- _WHAT THIS TASK INVOLVES_:
Filter the listing down to the lines containing the word "return".

- _DATA UNDER STUDY_:

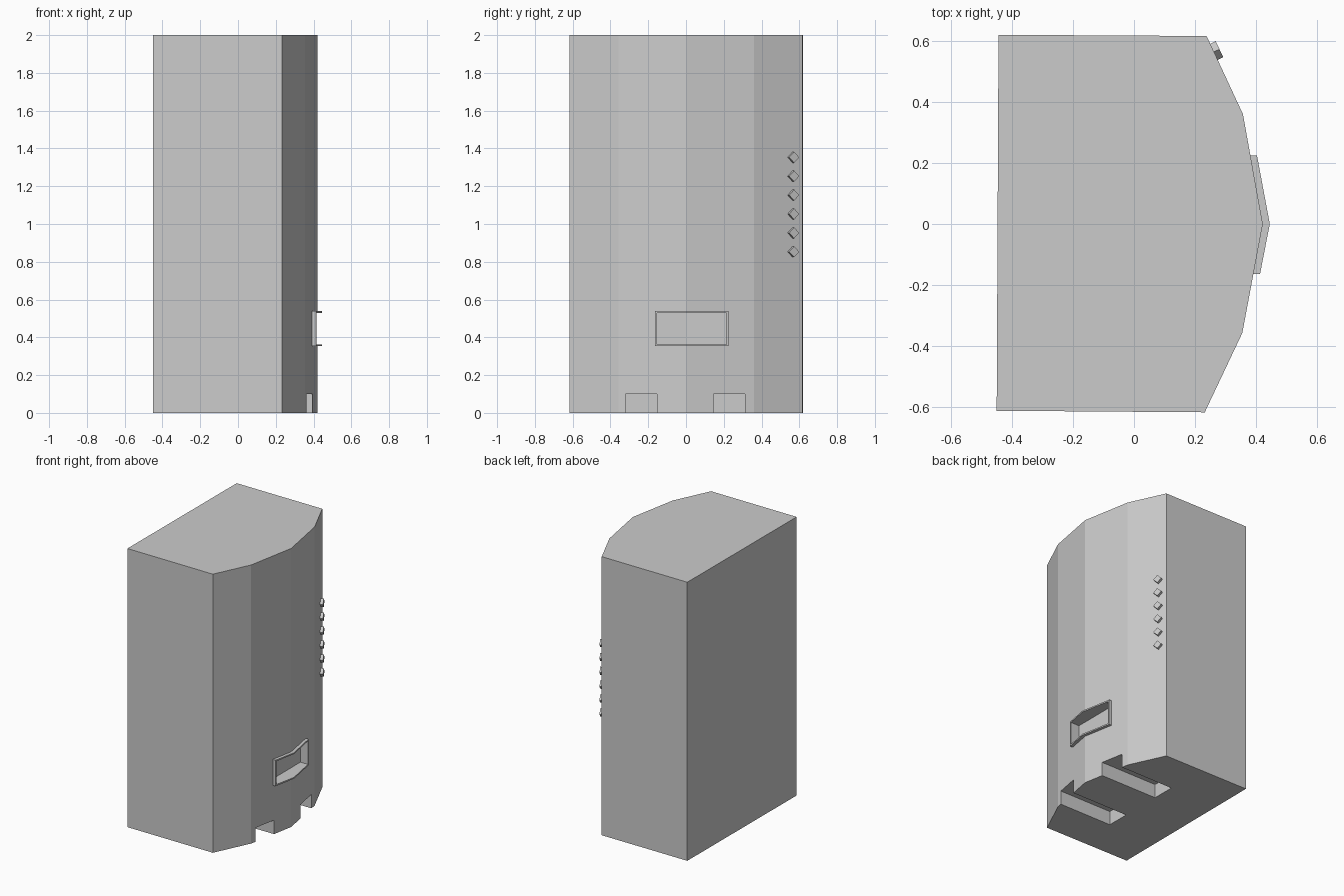
import bpy, bmesh
from mathutils import Vector, Matrix

if "Cube" in bpy.data.objects:
    bpy.data.objects.remove(bpy.data.objects["Cube"])


def prism(name, profile, z0, z1):
    """Extrude a closed xy profile from z0 to z1."""
    bm = bmesh.new()
    base = bm.faces.new([bm.verts.new((x, y, z0)) for x, y in profile])
    top = bmesh.ops.extrude_face_region(bm, geom=[base])["geom"]
    verts = [v for v in top if isinstance(v, bmesh.types.BMVert)]
    bmesh.ops.translate(bm, verts=verts, vec=(0, 0, z1 - z0))
    bmesh.ops.recalc_face_normals(bm, faces=bm.faces)
    return make_object(name, bm)


def make_object(name, bm):
    mesh = bpy.data.meshes.new(name)
    bm.to_mesh(mesh)
    bm.free()
    obj = bpy.data.objects.new(name, mesh)
    bpy.context.collection.objects.link(obj)
    return obj


def box(name, x0, x1, y0, y1, z0, z1):
    return prism(name, [(x0, y0), (x1, y0), (x1, y1), (x0, y1)], z0, z1)


def cut(obj, cutter):
    """Subtract the cutter and bake the result."""
    mod = obj.modifiers.new("cut", "BOOLEAN")
    mod.operation = "DIFFERENCE"
    mod.solver = "EXACT"
    mod.object = cutter
    bpy.context.view_layer.objects.active = obj
    bpy.ops.object.modifier_apply(modifier=mod.name)


# Cabinet with a faceted bowed front
cabinet = prism("cabinet", [
    (-0.45, -0.612), (0.232, -0.617), (0.355, -0.357), (0.422, 0),
    (0.357, 0.36), (0.238, 0.616), (-0.444, 0.62)], 0, 2)

# Raised rim that follows the bowed front
rim = prism("tray_rim", [
    (0.37, -0.164), (0.413, -0.164), (0.445, 0),
    (0.403, 0.225), (0.36, 0.225), (0.40, 0)], 0.353, 0.54)

# Tray recess and the two lifting slots under the cabinet
cutters = [box("tray_cutter", 0.345, 0.6, -0.154, 0.215, 0.363, 0.53)]
for y0, y1 in ((-0.32, -0.153), (0.145, 0.312)):
    cutters.append(box("slot_cutter", -0.06, 0.6, y0, y1, -0.1, 0.1))
for c in cutters:
    cut(cabinet, c)
cut(rim, cutters[0])
for c in cutters:
    bpy.data.objects.remove(c)

# Column of diamond buttons on the angled front facet
edge = Vector((0.357 - 0.238, 0.36 - 0.616, 0)).normalized()
normal = Vector((-edge.y, edge.x, 0))
centre = Vector((0.238, 0.616, 0)) + edge * 0.057
for i in range(6):
    bm = bmesh.new()
    bmesh.ops.create_cone(bm, cap_ends=True, segments=4, radius1=0.029,
                          radius2=0.029, depth=0.04)
    # create_cone puts its four corners on the local axes
    up = Vector((0, 0, 1))
    rot = Matrix((edge, up, edge.cross(up))).transposed()
    bmesh.ops.transform(bm, matrix=rot.to_4x4(), verts=bm.verts)
    button = make_object(f"button_{i + 1}", bm)
    button.location = centre + Vector((0, 0, 0.853 + 0.1 * i))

- _REPLY TO THE EXERCISE_:
    return make_object(name, bm)
    return obj
    return prism(name, [(x0, y0), (x1, y0), (x1, y1), (x0, y1)], z0, z1)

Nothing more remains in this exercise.